■ What is needed ■
The response should contain only those lines of the entries below that include the string "objects".

● ● ● ● ●

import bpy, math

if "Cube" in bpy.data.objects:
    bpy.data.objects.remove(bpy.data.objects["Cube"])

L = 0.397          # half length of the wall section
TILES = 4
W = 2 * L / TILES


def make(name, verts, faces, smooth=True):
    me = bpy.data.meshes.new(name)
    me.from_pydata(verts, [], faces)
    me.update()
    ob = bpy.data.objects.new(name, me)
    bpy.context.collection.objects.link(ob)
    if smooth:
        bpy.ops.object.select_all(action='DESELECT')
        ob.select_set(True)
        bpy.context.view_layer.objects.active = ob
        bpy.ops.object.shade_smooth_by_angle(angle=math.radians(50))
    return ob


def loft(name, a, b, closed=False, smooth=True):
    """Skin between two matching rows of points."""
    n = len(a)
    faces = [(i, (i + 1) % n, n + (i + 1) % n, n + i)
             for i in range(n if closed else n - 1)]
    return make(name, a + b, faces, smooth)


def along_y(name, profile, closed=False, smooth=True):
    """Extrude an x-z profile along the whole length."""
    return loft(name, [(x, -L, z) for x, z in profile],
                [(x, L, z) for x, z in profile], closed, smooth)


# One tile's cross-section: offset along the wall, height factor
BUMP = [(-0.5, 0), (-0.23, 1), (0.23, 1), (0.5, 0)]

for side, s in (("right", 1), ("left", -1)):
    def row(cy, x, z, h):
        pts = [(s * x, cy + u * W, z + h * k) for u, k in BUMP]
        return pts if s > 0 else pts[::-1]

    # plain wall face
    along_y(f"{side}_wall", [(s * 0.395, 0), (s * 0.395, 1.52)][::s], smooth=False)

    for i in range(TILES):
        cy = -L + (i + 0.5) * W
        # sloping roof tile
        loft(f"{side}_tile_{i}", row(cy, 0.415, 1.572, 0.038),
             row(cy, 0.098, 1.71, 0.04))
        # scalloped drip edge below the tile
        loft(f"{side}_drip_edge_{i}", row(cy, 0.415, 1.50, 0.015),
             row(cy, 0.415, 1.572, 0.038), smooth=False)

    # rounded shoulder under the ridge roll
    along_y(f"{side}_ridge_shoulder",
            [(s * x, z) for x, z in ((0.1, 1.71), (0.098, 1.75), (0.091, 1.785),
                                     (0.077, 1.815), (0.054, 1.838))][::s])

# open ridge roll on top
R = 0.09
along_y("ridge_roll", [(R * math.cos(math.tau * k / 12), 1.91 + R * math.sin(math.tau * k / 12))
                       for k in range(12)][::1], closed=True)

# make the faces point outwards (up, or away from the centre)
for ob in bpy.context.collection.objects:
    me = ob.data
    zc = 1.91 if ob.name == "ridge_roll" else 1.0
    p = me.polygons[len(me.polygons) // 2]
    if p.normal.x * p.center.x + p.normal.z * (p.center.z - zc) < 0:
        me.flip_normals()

● ● ● ● ●

■ Problem solution ■
if "Cube" in bpy.data.objects:
    bpy.data.objects.remove(bpy.data.objects["Cube"])
    ob = bpy.data.objects.new(name, me)
    bpy.context.collection.objects.link(ob)
        bpy.context.view_layer.objects.active = ob
for ob in bpy.context.collection.objects:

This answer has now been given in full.